**Directions**
Starting from the top of the entries below and ending with the line containing "tan.diffuse_color = COLOR", restate every line word for word, pictures omitted.
──────
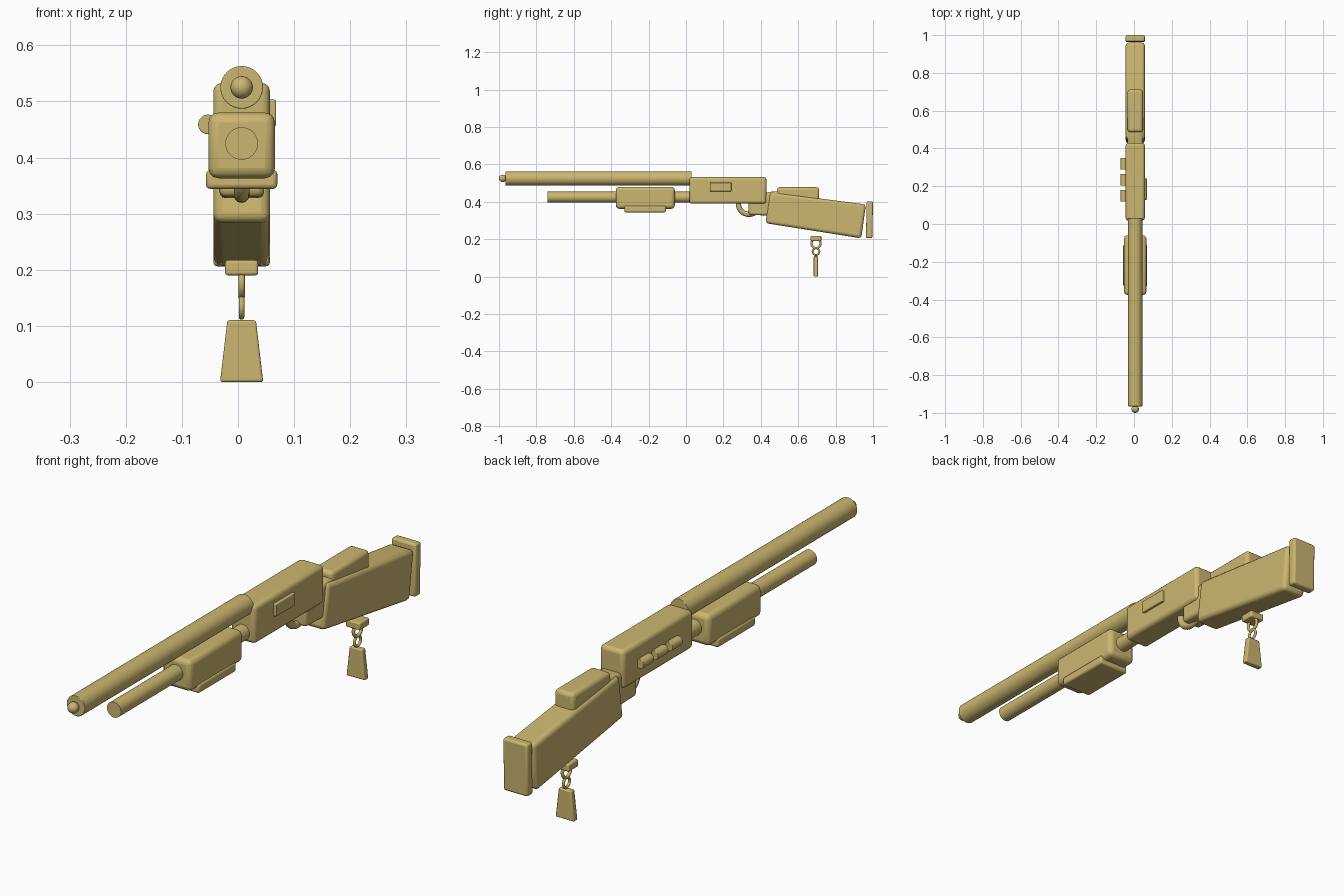
import bpy, math
from mathutils import Vector

cube = bpy.data.objects.get("Cube")
if cube:
    bpy.data.objects.remove(cube, do_unlink=True)

MID = 0.0065  # x of the centre plane

tan = bpy.data.materials.new("tan")
tan.use_nodes = True
COLOR = (0.6, 0.47, 0.16, 1)
tan.diffuse_color = COLOR
tan.node_tree.nodes["Principled BSDF"].inputs["Base Color"].default_value = COLOR


def finish(obj, name, bevel=0):
    obj.name = obj.data.name = name
    obj.data.materials.append(tan)
    if bevel:
        mod = obj.modifiers.new("Rounded edges", "BEVEL")
        mod.width, mod.segments = bevel, 3
    bpy.ops.object.select_all(action="DESELECT")
    bpy.context.view_layer.objects.active = obj
    obj.select_set(True)
    bpy.ops.object.shade_smooth_by_angle(angle=math.radians(32))
    return obj


def block(name, x, y, z, bevel=0.012):
    """Rounded box from (min, max) ranges."""
    bpy.ops.mesh.primitive_cube_add(size=1)
    obj = bpy.context.object
    low, high = (Vector(v) for v in zip(x, y, z))
    for v in obj.data.vertices:
        v.co = v.co * (high - low)
    obj.location = (low + high) / 2
    return finish(obj, name, bevel)


def rod(name, x, z, radius, y0, y1, bevel=0):
    bpy.ops.mesh.primitive_cylinder_add(
        vertices=32, radius=radius, depth=y1 - y0,
        location=(x, (y0 + y1) / 2, z), rotation=(math.pi / 2, 0, 0))
    return finish(bpy.context.object, name, bevel)


def ring(name, y, z, major, minor):
    bpy.ops.mesh.primitive_torus_add(
        major_radius=major, minor_radius=minor, major_segments=32, minor_segments=12,
        location=(MID, y, z), rotation=(0, math.pi / 2, 0))
    return finish(bpy.context.object, name)


def side_prism(name, half, outline, bevel):
    """Outline of (y, z) points widened across x."""
    n = len(outline)
    verts = [(MID + s * half, y, z) for s in (-1, 1) for y, z in outline]
    faces = [tuple(range(n))[::-1], tuple(range(n, 2 * n))]
    faces += [(i, (i + 1) % n, n + (i + 1) % n, n + i) for i in range(n)]
    mesh = bpy.data.meshes.new(name)
    mesh.from_pydata(verts, [], faces)
    obj = bpy.data.objects.new(name, mesh)
    bpy.context.collection.objects.link(obj)
    return finish(obj, name, bevel)


# Barrel, sight bead and lower tube
rod("barrel", MID, 0.525, 0.038, -0.965, 0.03, 0.002)
rod("magazine_tube", MID, 0.425, 0.029, -0.74, 0.03)
bpy.ops.mesh.primitive_uv_sphere_add(segments=24, ring_count=12, radius=0.02,
                                     location=(MID, -0.98, 0.525))
finish(bpy.context.object, "sight_bead")

# Sliding grip under the barrel
block("forend", (-0.053, 0.066), (-0.375, -0.06), (0.363, 0.48), 0.018)
block("forend_pad", (-0.057, 0.07), (-0.33, -0.108), (0.344, 0.378), 0.008)

# Receiver with side plate and spare shells
block("receiver", (-0.044, 0.057), (0.018, 0.43), (0.39, 0.533), 0.015)
block("ejection_port", (0.045, 0.068), (0.128, 0.242), (0.456, 0.503), 0.003)
for i in range(3):
    y = 0.118 + i * 0.085
    rod(f"spare_shell_{i + 1}", -0.0535, 0.459, 0.0175, y, y + 0.062, 0.002)

# Trigger guard, wrist and stock
ring("trigger_guard", 0.337, 0.39, 0.057, 0.014)
side_prism("wrist", 0.04, [(0.335, 0.33), (0.52, 0.325), (0.52, 0.455),
                           (0.46, 0.455), (0.335, 0.43)], 0.012)
side_prism("stock", 0.0505, [(0.425, 0.286), (0.937, 0.205),
                             (0.962, 0.386), (0.45, 0.452)], 0.016)
block("cheek_rest", (-0.034, 0.047), (0.487, 0.712), (0.40, 0.478), 0.014)
pad = block("butt_pad", (-0.044, 0.057), (0.964, 0.998), (0.206, 0.402), 0.008)
pad.rotation_euler.x = math.radians(-1)

# Hanging charm
block("charm_mount", (-0.023, 0.036), (0.666, 0.724), (0.19, 0.217), 0.005)
ring("charm_ring_large", 0.695, 0.177, 0.024, 0.006)
ring("charm_ring_small", 0.695, 0.134, 0.018, 0.005)
tag = block("charm_tag", (-0.032, 0.045), (0.683, 0.706), (0, 0.11), 0.004)
for v in tag.data.vertices:
    if v.co.z > 0:
        v.co.x *= 0.66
──────
**Exercise response**
import bpy, math
from mathutils import Vector

cube = bpy.data.objects.get("Cube")
if cube:
    bpy.data.objects.remove(cube, do_unlink=True)

MID = 0.0065  # x of the centre plane

tan = bpy.data.materials.new("tan")
tan.use_nodes = True
COLOR = (0.6, 0.47, 0.16, 1)
tan.diffuse_color = COLOR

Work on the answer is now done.